More special houses of worship. A standout is the Lutheran Church of Saint Luke at 1500 West Belmont at Greenview Avenue, whose wild 1950s moderne structure is home to a large, diverse congregation committed to serving the city with a fine school and inspiring liturgy. We wandered in on Ascension Day to find a glorious Sung Eucharist complete with Bach, trumpets, and helium balloons. There are also beautiful smaller Jewish temples hidden on some of the side streets, including Anshe Emmet at 3760 North Pine Grove.
Sculptures that will play with your imagination. See the replica of a totem pole at Lake Shore Drive and Addison Street (the rare original—brought here by the founder of the Kraft food firm—was returned to the Kwakiuti tribe of British Columbia after being discovered by tribe members in town to help set up a museum exhibit). Stroll by a strange pair of stylized stainless steel giraffes guarding both sides of Elaine Place off Roscoe Street just west of Broadway. Gawk at the grandiose Elks National Memorial, actually just outside the boundaries of Lake View on the south side of Diversey at Sheridan. This phantasmagoria has to be seen to be believed.
A thriving cyberculture. While you're still at home, you can read news of Lake View in the online version of Inside, the newspaper for several North Side communities; on the Internet at http://www.insideonline.com/. Then when you arrive in Lake View, stop by the Interactive Bean, 1137 West Belmont, a very hospitable cybercafe offering a full range of food, drinks, and computer services.
This is all just a taste of Lake View.

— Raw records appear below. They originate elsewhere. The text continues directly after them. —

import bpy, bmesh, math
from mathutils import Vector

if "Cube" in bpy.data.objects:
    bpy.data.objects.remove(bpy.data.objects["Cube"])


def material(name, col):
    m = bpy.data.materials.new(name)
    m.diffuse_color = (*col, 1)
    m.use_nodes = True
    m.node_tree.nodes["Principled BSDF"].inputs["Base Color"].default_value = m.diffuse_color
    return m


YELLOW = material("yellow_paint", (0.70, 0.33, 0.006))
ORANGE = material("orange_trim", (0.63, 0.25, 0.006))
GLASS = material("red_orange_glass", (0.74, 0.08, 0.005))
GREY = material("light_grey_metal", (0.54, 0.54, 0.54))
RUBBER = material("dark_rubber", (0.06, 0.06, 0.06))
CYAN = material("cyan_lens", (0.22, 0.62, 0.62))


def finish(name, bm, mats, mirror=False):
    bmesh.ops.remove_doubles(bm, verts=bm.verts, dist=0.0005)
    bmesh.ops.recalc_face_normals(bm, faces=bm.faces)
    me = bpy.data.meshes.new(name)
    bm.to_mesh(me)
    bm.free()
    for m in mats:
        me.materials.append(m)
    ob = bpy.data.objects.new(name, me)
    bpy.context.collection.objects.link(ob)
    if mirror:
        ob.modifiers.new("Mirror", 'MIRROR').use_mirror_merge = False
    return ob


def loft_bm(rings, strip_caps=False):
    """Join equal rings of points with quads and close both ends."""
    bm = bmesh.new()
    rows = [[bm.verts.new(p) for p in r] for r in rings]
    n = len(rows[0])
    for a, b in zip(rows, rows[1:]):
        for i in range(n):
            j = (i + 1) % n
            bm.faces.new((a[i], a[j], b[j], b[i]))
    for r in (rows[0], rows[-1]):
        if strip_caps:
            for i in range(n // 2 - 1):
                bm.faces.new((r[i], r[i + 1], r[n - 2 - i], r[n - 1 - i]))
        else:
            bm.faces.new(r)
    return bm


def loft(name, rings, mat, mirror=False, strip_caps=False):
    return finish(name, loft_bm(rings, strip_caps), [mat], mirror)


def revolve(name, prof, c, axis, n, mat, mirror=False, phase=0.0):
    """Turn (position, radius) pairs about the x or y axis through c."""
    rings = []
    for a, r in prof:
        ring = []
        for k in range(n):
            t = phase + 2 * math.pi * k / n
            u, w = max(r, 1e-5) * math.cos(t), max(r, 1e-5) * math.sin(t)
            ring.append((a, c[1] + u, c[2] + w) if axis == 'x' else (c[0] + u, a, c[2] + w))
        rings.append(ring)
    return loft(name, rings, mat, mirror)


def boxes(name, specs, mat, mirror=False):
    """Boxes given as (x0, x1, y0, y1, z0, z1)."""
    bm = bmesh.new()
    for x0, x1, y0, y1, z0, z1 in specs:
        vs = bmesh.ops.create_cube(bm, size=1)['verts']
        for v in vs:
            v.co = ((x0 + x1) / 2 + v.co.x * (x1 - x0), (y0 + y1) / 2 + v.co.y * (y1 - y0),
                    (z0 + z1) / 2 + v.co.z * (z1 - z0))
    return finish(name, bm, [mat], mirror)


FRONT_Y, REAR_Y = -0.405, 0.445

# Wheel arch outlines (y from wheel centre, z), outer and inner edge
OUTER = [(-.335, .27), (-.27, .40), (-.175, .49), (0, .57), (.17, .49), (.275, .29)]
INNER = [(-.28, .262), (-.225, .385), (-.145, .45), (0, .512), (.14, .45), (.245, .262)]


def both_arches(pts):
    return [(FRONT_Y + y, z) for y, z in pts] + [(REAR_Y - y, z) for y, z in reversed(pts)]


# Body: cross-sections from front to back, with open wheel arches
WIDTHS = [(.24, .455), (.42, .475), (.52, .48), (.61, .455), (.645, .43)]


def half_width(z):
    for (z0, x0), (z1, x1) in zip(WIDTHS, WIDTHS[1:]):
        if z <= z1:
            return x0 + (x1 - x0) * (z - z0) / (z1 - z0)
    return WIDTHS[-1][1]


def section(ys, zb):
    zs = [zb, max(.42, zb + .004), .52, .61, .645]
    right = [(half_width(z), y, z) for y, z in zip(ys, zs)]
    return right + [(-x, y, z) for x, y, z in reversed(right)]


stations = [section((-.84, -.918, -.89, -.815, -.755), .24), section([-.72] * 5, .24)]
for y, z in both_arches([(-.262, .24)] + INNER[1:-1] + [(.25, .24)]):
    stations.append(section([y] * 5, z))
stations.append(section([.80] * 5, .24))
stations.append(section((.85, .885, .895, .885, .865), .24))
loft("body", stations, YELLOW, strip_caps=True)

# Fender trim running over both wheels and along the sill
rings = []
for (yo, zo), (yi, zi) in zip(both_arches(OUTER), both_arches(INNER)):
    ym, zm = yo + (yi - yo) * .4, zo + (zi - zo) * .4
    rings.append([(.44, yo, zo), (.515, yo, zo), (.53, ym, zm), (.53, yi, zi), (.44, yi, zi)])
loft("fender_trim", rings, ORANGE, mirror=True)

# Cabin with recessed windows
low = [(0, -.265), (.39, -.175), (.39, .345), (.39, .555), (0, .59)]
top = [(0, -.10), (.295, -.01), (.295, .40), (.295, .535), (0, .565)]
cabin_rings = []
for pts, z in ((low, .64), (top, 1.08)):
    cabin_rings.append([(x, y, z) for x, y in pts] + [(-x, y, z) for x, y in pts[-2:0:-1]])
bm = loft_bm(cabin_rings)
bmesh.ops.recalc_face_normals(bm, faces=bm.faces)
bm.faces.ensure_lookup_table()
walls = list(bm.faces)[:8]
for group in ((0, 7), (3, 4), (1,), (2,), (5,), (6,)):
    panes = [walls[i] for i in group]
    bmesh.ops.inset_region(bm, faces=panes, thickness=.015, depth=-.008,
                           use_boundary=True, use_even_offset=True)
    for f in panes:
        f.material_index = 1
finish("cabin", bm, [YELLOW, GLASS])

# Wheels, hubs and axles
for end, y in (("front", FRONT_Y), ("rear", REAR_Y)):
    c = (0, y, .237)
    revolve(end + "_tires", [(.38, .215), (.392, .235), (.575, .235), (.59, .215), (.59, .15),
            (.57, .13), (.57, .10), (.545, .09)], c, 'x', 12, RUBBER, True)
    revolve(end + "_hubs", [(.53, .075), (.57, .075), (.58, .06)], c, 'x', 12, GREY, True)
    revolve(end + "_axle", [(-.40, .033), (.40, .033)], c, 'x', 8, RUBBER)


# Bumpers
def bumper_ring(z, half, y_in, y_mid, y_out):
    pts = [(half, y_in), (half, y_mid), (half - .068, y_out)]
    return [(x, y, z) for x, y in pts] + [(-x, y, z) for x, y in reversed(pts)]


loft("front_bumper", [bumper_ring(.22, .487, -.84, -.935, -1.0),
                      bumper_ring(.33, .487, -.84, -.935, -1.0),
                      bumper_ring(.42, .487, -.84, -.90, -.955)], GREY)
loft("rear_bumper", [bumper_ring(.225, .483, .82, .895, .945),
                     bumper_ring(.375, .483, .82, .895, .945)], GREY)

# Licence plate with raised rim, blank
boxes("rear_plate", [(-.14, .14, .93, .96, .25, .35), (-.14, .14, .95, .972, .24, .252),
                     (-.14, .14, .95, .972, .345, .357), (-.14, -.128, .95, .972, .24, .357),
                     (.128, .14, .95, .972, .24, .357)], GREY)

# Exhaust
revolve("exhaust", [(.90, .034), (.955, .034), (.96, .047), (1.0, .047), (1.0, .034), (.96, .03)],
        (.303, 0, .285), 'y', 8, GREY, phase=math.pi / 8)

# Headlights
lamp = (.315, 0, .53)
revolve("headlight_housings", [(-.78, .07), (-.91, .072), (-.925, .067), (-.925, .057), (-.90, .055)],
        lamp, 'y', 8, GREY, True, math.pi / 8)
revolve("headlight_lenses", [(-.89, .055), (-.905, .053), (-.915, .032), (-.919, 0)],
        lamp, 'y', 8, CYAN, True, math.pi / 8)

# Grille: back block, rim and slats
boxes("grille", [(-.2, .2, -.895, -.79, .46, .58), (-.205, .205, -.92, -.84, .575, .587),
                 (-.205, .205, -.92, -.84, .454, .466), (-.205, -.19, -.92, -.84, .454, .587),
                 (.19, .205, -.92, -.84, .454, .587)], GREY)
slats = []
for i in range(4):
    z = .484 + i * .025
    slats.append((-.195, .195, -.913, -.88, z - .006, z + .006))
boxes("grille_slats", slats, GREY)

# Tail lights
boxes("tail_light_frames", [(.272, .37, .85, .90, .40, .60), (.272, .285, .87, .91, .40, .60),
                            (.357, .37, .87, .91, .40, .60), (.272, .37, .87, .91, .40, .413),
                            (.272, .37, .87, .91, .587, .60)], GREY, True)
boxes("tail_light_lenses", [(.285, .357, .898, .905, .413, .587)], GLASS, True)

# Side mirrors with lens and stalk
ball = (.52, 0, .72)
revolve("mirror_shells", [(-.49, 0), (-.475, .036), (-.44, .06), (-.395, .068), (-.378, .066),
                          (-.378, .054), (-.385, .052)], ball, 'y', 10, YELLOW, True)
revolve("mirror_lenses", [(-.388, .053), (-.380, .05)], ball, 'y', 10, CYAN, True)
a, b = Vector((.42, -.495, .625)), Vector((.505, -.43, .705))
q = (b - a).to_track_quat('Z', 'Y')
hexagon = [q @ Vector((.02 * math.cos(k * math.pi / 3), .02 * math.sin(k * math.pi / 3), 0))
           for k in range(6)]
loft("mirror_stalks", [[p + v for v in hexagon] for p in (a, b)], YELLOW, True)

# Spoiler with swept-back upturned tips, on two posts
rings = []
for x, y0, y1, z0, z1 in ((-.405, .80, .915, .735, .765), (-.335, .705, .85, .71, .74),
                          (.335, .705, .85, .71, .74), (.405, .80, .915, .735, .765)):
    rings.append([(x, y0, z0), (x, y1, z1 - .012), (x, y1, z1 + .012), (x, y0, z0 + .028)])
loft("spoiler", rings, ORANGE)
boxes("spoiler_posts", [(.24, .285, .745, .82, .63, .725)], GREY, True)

It's a place you'll want to return to. I kept thinking I could move there in a minute. Even old Chicago winter wouldn't be so bad with all the welcoming, comforting places in this comfortable part of Chicago.
Note: Logistics and other details to come.